Fairy tales have been an integral part of the animation genre ever since its inception, as the very first full-length animated movie, 1937’s Snow White and the Seven Dwarfs, was based on a well-known Brothers Grimm tale. Movie theaters have been flooded with adaptations of other fairy tales in the years since, with the following five standing as the best that the genre has to offer:
Disney’s 50th animated release, Tangled actually marks the first time that the Brothers Grimm’s classic fairy tale has been adapted into a full-length feature. The original story was first published in 1812 under the title Rapunzel, which is what the Disney version was also going to be called before it was changed to Tangled. Both the original story and the animated film share a basic premise – a young girl with long, flowing hair is held in an isolated tower by an evil witch – but the similarities end there. Disney’s take on the material involves plenty of adventure and comic relief, while the Brothers Grimm offer up a typically bleak tale in which Rapunzel rarely leaves the tower and her love interest is blinded by a witch.
Though it lampoons a number of different fairy tales, Shrek actually started out as a fairy tale itself. In 1990, William Steig, a prolific but obscure novelist in his 80s, published a 32-page children’s book called Shrek!, which tells the story of a feared ogre who finds love after leaving his home for the very first time. And while the movie replicates the book’s basic storyline, the filmmakers at DreamWorks Animation have essentially used the premise as a jumping-off point for a satire of the fairy tale genre’s various conventions and clichés.

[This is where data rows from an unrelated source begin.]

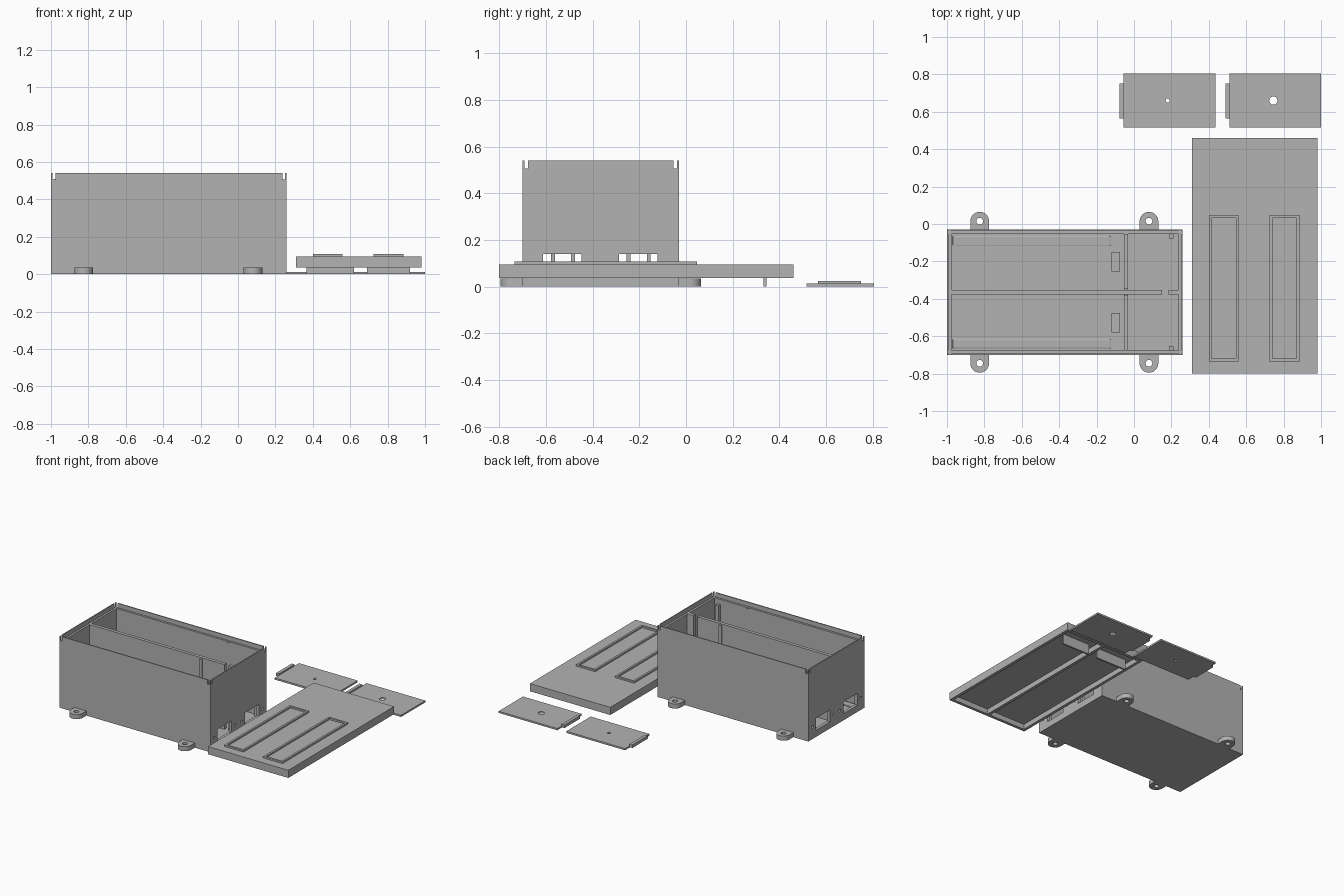
import bpy, bmesh
from mathutils import Matrix, Vector

cube = bpy.data.objects.get("Cube")
if cube:
    bpy.data.objects.remove(cube, do_unlink=True)

GREY = (0.45, 0.45, 0.45, 1)
grey = bpy.data.materials.new("plain grey plastic")
grey.use_nodes = True
grey.diffuse_color = GREY
grey.node_tree.nodes["Principled BSDF"].inputs["Base Color"].default_value = GREY


def finish(name, bm):
    mesh = bpy.data.meshes.new(name)
    bm.to_mesh(mesh)
    bm.free()
    mesh.materials.append(grey)
    obj = bpy.data.objects.new(name, mesh)
    bpy.context.collection.objects.link(obj)
    return obj


def box(name, x, y, z):
    """Block given by its (min, max) along each axis."""
    bm = bmesh.new()
    bmesh.ops.create_cube(bm, size=1)
    for v in bm.verts:
        v.co = Vector([lo + (c + 0.5) * (hi - lo) for c, (lo, hi) in zip(v.co, (x, y, z))])
    return finish(name, bm)


def cylinder(name, centre, radius, depth, axis="Z"):
    turn = Matrix.Rotation(1.570796, 4, "Y") if axis == "X" else Matrix()
    bm = bmesh.new()
    bmesh.ops.create_cone(bm, cap_ends=True, segments=32, radius1=radius, radius2=radius,
                          depth=depth, matrix=Matrix.Translation(centre) @ turn)
    return finish(name, bm)


def boolean(obj, other, operation="DIFFERENCE"):
    """Combine two solids, then drop the helper."""
    mod = obj.modifiers.new("cut", "BOOLEAN")
    mod.object, mod.operation, mod.solver = other, operation, "EXACT"
    bpy.context.view_layer.objects.active = obj
    bpy.ops.object.modifier_apply(modifier="cut")
    bpy.data.objects.remove(other, do_unlink=True)


def cut(obj, x, y, z):
    boolean(obj, box("cutter", x, y, z))


def smooth(obj):
    bpy.ops.object.select_all(action="DESELECT")
    obj.select_set(True)
    bpy.context.view_layer.objects.active = obj
    bpy.ops.object.shade_smooth_by_angle()


# Main case with stepped rim
X0, X1, Y0, Y1, TOP, WALL = -1.0, 0.26, -0.70, -0.03, 0.54, 0.023
MID = (Y0 + Y1) / 2
FLOOR = 0.02
case = box("case", (X0, X1), (Y0, Y1), (0, TOP))
cut(case, (X0 + WALL, X1 - WALL), (Y0 + WALL, Y1 - WALL), (FLOOR, 1))
for a in (X0 + 0.008, X1 - WALL):
    cut(case, (a, a + 0.015), (-1, 1), (0.507, 1))
for a in (Y0 + 0.008, Y1 - WALL):
    cut(case, (-2, 2), (a, a + 0.015), (0.507, 1))

# Socket windows and screw holes through both ends
for y in (MID - 0.165, MID + 0.16):
    cut(case, (-2, 2), (y - 0.083, y + 0.083), (0.05, 0.14))
    for side in (-0.125, 0.125):
        boolean(case, cylinder("cutter", (-0.37, y + side, 0.09), 0.01, 2, "X"))
smooth(case)

# Mounting ears on the long sides
for x, place in ((-0.825, "right"), (0.08, "left")):
    for wall, s, end in ((Y1, 1, "back"), (Y0, -1, "front")):
        hub = wall + s * 0.045
        ear = cylinder("mounting_ear_%s_%s" % (end, place), (x, hub, 0.0175), 0.05, 0.035)
        boolean(ear, box("tongue", (x - 0.05, x + 0.05),
                         sorted((hub, wall - s * 0.01)), (0, 0.035)), "UNION")
        boolean(ear, cylinder("cutter", (x, hub, 0.02), 0.018, 0.2))
        smooth(ear)

# Lengthwise divider with a gap for a sliding plate
for name, x in (("divider", (X0 + 0.02, 0.15)), ("divider_stub", (0.185, X1 - 0.02))):
    box(name, x, (MID - 0.0125, MID + 0.0125), (0.01, 0.51))

# Low cross sill and upright plate guides
box("cross_sill", (-0.053, -0.032), (Y0 + 0.02, Y1 - 0.02), (0.01, 0.035))
for i, y in enumerate((Y0 + WALL, MID - 0.0165, MID + 0.0165, Y1 - WALL)):
    box("plate_guide_%d" % i, (-0.053, -0.032), (y - 0.004, y + 0.004), (0.01, 0.5))

# Fittings inside each compartment
for s, side in ((-1, "front"), (1, "back")):
    edge = MID + s * 0.312
    box("corner_post_" + side, (0.187, 0.21), sorted((edge, edge - s * 0.025)), (0.01, 0.47))
    pad = MID + s * 0.275
    strip = box("floor_strip_" + side, (-0.97, -0.125), (pad - 0.026, pad + 0.026), (0.015, 0.028))
    bevel = strip.modifiers.new("rounding", "BEVEL")
    bevel.width, bevel.segments = 0.005, 2
    y = MID + s * 0.162
    loop = box("cable_loop_" + side, (-0.12, -0.075), (y - 0.052, y + 0.052), (0.01, 0.16))
    cut(loop, (-1, 1), (y - 0.035, y + 0.035), (FLOOR, 0.143))

# Lid: shallow tray lying open side down
LX, LY = (0.31, 0.98), (-0.80, 0.46)
lid = box("lid", LX, LY, (0.037, 0.095))
cut(lid, (LX[0] + 0.022, LX[1] - 0.022), (LY[0] + 0.022, LY[1] - 0.022), (0, 0.075))
box("lid_rib", (0.634, 0.656), (LY[0] + 0.02, LY[1] - 0.02), (0.037, 0.08))
for name, x in (("right", (0.365, 0.62)), ("left", (0.69, 0.92))):
    box("lid_tab_" + name, x, (0.332, 0.345), (0, 0.08))

# Raised rectangular rims on the lid
for name, x in (("right", 0.48), ("left", 0.805)):
    rim = box("lid_rim_" + name, (x - 0.08, x + 0.08), (-0.735, 0.048), (0.09, 0.107))
    cut(rim, (x - 0.065, x + 0.065), (-0.72, 0.033), (0, 1))

# Two loose sliding plates with a hole and an end tab
for name, x, r in (("small_hole", -0.055, 0.011), ("large_hole", 0.51, 0.022)):
    plate = box("plate_" + name, (x, x + 0.49), (0.515, 0.805), (0, 0.013))
    boolean(plate, cylinder("cutter", (x + 0.235, 0.66, 0), r, 0.2))
    smooth(plate)
    box("plate_tab_" + name, (x - 0.022, x + 0.002), (0.565, 0.75), (0.002, 0.025))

3. 'The Little Mermaid' (1989)
The Little Mermaid holds a special place in the hearts of most animation buffs, as the film marked the beginning of Disney’s fabled renaissance that resulted in modern classics like 1992’s Aladdin and 1994’s The Lion King. The movie is based on Hans Christian Andersen’s 1837 fairy tale, and the filmmakers stick quite closely to the source material – up to a point. In the movie, Ariel is permanently changed into a human by Triton and she lives happily ever after with Prince Eric. In Andersen’s dark tale, however, the Little Mermaid dies after the Prince marries the Princess he believes saved his life (although it was actually the Little Mermaid that saved him).
4. 'Beauty and the Beast' (1991)
Released in 1991, Beauty and the Beast remains one of Disney’s most cherished and successful fairy-tale adaptations. The original story was written in 1740 by a French author named Gabrielle-Suzanne Barbot de Villeneuve and basically follows the same storyline laid out in Disney’s versions, although there are a few changes here and there. Perhaps the biggest change between the two stories is the fact that Belle is an only child in Disney’s adaptation, as the character, in the original tale, has a pair of evil sisters who trick Belle into staying away from Beast for one day longer than she had promised – which, Belle’s siblings hope, will make Beast so angry with Belle that he’ll eat her alive.
5. 'Snow White and the Seven Dwarfs' (1937)
As Disney’s first animated film, Snow White and the Seven Dwarfs instantly created the fairy-tale mold that many of the studio’s films have followed in the decades since its release. The movie is based on a German story that was eventually popularized by the Brothers Grimm, and unlike many adaptations of Brothers Grimm works, Snow White and the Seven Dwarfs retains many of the plot twists and characters found in its literary inspiration. The biggest difference between the two stories involves the poisoned apple that Snow White inadvertently eats, which, in the original story, is eventually dislodged and that’s how Snow White wakes up from her deep sleep. (In the movie, of course, it’s a kiss from the Prince that awakens Snow White.)